If policy-makers – whether hawks or doves – take a long-term view then, Bean shows, they will agree among themselves as to how this trade-off should be managed. So long as their preferences fall into a broad range that can be described as ''reasonable,'' the outcomes of policy are not likely to be much altered as policy-makers come and go. And these outcomes are likely to be similar to the policy of an ''ideal'' policy-maker, one who cares about inflationunemployment trade-off in exactly the right way.

The new study shows that this happy conclusion will not hold if policy-makers focus on the short-term outcomes of policy, rather than taking a long-term view. The reasons are subtle. Doves who take a short-term view will be likely to want less unemployment after an inflation shock, and to prefer a policy that would take longer to get inflation down. They would like to put off the necessary unemployment until the future, when – as viewed from the present – it will seem less costly. They want to have a good time now rather than high unemployment now, which would deliver low inflation in the future.

But paradoxically, hawks with short-term view are likely to want to do exactly the opposite. It may be possible to get inflation down very fast by having high unemployment now. This will be especially true if tight monetary policy now can cause exchange rate appreciation and enable lower inflation to be ''imported'' through cheaper import prices. Impatient hawks might be prepared to do this now, and then to deal with any problems caused by unwinding the currency appreciation in the future, when – as viewed from the present – these problems will seem less costly. They too will want to have a good time now and that means getting inflation down now, without worrying about the future consequences.

We can thus see that there will be a problem if MPC members take a short-term view: the views of hawks and doves may come to differ significantly from each other, and from the ''ideal'' policy.
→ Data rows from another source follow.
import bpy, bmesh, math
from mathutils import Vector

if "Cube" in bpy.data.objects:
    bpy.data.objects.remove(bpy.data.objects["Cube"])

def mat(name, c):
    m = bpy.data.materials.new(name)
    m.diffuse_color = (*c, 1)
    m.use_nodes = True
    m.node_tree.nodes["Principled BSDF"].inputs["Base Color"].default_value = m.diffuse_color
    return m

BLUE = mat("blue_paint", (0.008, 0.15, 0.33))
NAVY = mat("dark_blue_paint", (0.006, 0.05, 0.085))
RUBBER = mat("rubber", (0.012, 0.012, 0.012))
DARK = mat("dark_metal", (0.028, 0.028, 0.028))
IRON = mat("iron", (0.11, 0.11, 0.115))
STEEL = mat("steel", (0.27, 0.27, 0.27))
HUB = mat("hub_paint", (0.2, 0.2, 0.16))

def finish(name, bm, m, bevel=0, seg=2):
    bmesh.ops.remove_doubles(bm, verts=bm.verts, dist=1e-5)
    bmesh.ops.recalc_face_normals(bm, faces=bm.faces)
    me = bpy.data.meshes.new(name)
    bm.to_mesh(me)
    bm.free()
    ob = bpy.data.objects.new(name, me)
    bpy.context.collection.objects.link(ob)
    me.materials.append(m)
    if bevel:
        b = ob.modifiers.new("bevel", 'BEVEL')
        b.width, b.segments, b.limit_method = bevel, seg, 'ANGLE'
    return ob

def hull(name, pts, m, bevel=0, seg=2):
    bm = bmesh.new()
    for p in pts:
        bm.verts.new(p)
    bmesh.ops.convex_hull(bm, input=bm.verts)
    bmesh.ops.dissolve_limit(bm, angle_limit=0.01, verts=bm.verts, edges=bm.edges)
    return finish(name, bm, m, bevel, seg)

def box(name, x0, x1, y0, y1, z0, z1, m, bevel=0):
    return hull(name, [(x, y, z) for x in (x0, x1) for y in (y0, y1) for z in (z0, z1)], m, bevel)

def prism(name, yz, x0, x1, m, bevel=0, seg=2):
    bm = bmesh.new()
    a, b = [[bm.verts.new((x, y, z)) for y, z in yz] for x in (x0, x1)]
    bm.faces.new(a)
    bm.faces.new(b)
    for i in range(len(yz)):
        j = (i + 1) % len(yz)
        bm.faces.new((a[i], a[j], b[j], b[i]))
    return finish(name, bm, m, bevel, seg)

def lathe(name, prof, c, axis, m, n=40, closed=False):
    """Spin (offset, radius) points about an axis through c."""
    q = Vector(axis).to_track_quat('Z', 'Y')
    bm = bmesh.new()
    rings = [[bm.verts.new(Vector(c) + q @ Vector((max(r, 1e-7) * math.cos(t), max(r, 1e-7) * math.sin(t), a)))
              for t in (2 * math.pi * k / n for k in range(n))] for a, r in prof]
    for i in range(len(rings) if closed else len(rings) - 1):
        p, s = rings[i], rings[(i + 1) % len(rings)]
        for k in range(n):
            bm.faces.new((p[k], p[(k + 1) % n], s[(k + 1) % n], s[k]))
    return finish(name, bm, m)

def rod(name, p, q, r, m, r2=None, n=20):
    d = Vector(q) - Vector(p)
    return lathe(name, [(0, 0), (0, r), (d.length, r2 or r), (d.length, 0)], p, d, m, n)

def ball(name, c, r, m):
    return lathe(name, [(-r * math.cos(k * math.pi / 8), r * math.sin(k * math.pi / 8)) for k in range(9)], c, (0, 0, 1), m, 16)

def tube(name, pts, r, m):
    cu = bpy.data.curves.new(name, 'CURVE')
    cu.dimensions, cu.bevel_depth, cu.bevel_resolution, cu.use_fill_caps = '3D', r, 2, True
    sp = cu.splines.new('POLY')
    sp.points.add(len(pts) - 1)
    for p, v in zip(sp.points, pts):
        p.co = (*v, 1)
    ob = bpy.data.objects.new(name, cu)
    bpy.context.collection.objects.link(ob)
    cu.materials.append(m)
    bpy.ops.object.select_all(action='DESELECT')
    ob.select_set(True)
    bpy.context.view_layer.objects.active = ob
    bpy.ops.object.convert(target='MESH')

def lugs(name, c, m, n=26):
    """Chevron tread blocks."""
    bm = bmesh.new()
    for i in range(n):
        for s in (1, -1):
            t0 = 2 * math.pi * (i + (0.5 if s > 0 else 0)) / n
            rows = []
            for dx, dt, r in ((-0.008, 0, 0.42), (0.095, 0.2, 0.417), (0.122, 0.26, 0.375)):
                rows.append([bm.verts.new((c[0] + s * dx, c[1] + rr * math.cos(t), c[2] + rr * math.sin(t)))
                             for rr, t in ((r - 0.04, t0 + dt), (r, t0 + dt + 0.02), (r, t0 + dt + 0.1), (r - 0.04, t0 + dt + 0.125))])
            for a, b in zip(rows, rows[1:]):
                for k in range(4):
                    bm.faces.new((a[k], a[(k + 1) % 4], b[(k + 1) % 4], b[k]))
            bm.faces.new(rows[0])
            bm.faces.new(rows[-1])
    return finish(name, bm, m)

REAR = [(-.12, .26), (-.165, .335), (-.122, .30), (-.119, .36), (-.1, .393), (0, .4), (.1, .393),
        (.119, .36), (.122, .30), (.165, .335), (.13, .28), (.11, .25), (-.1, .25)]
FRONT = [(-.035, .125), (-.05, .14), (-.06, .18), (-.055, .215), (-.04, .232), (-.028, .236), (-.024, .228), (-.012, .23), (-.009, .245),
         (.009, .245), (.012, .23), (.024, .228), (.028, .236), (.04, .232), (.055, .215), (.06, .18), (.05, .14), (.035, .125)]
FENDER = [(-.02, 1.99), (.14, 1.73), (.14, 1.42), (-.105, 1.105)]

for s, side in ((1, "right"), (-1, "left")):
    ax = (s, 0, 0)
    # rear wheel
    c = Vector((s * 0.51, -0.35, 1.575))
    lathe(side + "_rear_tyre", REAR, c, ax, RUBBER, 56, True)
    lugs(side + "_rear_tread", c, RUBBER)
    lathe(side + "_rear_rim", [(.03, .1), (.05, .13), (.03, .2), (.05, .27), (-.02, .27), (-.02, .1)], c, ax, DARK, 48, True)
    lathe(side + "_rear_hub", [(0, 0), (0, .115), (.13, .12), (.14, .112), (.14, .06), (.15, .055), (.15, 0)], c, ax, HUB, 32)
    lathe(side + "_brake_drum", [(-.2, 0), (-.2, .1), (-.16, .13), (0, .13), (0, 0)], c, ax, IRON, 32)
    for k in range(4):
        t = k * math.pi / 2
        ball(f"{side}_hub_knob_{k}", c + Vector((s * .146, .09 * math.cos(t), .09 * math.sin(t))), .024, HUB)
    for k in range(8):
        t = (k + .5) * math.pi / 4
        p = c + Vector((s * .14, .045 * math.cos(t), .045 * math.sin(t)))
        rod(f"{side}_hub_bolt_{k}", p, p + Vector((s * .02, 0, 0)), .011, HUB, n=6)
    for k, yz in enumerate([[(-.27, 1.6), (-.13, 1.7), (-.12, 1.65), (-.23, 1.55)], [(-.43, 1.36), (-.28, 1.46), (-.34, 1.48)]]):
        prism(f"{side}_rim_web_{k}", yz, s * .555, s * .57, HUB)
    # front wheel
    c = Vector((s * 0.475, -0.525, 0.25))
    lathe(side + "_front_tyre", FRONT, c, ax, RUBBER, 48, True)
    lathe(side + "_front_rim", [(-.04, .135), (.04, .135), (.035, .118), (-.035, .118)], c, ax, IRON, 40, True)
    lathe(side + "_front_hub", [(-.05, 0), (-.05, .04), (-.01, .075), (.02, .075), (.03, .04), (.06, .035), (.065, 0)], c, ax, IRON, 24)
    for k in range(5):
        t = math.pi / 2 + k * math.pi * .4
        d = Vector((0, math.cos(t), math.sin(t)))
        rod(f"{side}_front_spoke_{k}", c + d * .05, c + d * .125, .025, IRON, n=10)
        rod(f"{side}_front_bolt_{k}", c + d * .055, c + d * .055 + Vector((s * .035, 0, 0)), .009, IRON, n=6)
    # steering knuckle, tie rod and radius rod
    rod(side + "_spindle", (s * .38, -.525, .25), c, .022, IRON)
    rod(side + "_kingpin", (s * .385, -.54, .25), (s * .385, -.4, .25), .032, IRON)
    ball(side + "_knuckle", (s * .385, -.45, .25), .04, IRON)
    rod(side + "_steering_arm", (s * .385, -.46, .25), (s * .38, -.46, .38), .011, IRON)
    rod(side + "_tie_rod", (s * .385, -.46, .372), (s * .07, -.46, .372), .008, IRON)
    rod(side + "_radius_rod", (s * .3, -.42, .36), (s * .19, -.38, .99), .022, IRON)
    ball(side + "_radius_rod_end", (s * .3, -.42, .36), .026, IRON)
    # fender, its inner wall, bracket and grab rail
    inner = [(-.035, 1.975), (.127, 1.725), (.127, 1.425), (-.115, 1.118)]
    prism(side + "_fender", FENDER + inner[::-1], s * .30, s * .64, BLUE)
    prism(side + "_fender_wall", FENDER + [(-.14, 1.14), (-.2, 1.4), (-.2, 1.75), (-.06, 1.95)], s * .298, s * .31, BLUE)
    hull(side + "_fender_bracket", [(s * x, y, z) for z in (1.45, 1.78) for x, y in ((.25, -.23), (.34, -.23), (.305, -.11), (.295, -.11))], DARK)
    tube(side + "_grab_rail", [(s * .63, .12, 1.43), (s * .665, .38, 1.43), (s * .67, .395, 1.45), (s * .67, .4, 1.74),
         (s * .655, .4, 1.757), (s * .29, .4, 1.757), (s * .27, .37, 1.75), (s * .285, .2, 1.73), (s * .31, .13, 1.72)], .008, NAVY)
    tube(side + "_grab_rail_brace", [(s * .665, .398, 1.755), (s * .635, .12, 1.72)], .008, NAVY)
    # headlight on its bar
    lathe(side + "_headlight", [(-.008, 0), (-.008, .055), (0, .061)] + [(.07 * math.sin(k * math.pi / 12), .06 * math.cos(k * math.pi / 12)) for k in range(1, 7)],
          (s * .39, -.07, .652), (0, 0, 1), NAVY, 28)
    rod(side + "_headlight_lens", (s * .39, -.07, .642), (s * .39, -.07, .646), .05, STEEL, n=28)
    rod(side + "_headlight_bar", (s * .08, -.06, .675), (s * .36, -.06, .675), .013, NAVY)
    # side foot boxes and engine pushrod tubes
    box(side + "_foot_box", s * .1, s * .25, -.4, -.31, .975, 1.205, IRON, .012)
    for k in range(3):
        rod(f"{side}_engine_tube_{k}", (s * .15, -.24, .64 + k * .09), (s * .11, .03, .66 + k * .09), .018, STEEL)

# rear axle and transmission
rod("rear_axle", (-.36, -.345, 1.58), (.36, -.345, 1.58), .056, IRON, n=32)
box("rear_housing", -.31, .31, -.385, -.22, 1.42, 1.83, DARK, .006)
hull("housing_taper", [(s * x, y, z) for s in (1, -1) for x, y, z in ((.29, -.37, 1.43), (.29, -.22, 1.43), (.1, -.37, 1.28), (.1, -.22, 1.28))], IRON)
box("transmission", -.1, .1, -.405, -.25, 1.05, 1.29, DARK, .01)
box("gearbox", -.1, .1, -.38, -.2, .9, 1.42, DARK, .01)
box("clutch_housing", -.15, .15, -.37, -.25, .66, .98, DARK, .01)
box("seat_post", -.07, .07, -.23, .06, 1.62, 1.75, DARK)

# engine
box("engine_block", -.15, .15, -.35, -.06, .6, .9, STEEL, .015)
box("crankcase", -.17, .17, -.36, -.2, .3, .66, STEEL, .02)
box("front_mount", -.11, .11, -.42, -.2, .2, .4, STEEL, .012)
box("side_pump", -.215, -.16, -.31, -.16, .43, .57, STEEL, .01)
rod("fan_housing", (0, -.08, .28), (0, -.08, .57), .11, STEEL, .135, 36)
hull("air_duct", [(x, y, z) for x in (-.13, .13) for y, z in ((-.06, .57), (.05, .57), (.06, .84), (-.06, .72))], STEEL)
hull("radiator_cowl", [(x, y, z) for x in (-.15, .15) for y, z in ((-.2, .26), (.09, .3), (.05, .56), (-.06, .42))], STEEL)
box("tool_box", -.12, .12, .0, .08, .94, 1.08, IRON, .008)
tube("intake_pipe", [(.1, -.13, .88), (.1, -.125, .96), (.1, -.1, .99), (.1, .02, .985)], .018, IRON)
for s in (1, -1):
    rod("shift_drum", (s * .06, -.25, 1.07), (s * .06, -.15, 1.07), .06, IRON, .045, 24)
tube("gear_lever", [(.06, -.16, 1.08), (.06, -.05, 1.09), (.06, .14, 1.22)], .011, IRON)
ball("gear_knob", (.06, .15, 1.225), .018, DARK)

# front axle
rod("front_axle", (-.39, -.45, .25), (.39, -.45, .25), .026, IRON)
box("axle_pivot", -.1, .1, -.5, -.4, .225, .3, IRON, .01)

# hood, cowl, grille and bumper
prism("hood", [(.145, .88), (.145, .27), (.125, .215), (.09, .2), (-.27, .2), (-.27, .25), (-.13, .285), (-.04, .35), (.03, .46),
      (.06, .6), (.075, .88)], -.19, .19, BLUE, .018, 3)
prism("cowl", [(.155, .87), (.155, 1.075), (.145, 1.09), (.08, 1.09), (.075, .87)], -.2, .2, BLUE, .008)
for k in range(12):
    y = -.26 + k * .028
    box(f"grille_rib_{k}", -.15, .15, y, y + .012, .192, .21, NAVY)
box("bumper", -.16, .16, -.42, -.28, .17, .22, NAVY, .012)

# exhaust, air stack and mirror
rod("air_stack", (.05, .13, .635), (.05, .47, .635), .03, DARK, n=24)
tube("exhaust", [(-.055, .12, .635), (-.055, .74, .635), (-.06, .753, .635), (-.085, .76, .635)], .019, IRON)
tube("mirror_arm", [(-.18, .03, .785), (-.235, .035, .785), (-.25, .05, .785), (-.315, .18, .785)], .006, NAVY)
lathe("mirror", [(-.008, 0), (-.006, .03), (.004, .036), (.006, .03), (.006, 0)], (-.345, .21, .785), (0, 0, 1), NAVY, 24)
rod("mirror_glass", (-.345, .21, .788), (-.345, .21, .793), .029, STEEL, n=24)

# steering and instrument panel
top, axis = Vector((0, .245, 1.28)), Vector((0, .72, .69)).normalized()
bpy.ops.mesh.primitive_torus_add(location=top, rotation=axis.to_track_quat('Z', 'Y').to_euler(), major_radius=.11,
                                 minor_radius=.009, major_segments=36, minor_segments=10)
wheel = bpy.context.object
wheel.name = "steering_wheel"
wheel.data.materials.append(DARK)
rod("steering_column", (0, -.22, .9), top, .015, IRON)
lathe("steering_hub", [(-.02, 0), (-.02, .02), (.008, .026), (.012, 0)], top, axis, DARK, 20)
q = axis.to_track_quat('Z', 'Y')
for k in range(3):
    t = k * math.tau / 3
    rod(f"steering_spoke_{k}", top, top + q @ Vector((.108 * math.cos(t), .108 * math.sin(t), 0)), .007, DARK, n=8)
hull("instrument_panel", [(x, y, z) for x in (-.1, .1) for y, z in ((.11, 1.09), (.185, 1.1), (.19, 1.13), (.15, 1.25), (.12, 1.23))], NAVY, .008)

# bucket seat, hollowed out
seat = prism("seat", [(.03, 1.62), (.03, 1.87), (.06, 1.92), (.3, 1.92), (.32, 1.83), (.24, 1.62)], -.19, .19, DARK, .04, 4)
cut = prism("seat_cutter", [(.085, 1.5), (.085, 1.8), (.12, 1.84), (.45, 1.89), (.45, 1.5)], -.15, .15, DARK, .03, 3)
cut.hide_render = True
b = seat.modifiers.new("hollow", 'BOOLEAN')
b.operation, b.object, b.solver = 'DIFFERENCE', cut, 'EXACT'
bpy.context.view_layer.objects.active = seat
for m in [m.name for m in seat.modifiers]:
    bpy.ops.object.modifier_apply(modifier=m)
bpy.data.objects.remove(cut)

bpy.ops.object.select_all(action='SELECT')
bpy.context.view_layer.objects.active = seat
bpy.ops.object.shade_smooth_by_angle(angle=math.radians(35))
In becoming more short-termist, the hawks and the doves will come to disagree much more strongly among themselves, and their desired policies may differ very significantly from ''ideal'' policy.

Professor David Vines comments:
''It is important to stress that there is nothing in our work to suggest that members of the MPC have in fact taken a short-term view. Indeed, the widely perceived success of the MPC process would actually suggest otherwise.''
''But we believe that institutional arrangements that deter short-termism from arising in the future could be very worthwhile. For example, the term of service for a member of the MPC is currently only three years. This term is unlikely to safeguard against short-termism: it implies that the average MPC member has a remaining term of only 18 months. Our suggestion is that the terms of appointment to the MPC should be lengthened.''

''The Effect of Discounting on Policy Choices in Inflation Targeting Regimes'' by Brian Henry, Mathan Satchi and David Vines is published in the January 2006 issue of the Economic Journal. The authors are at the University of Oxford.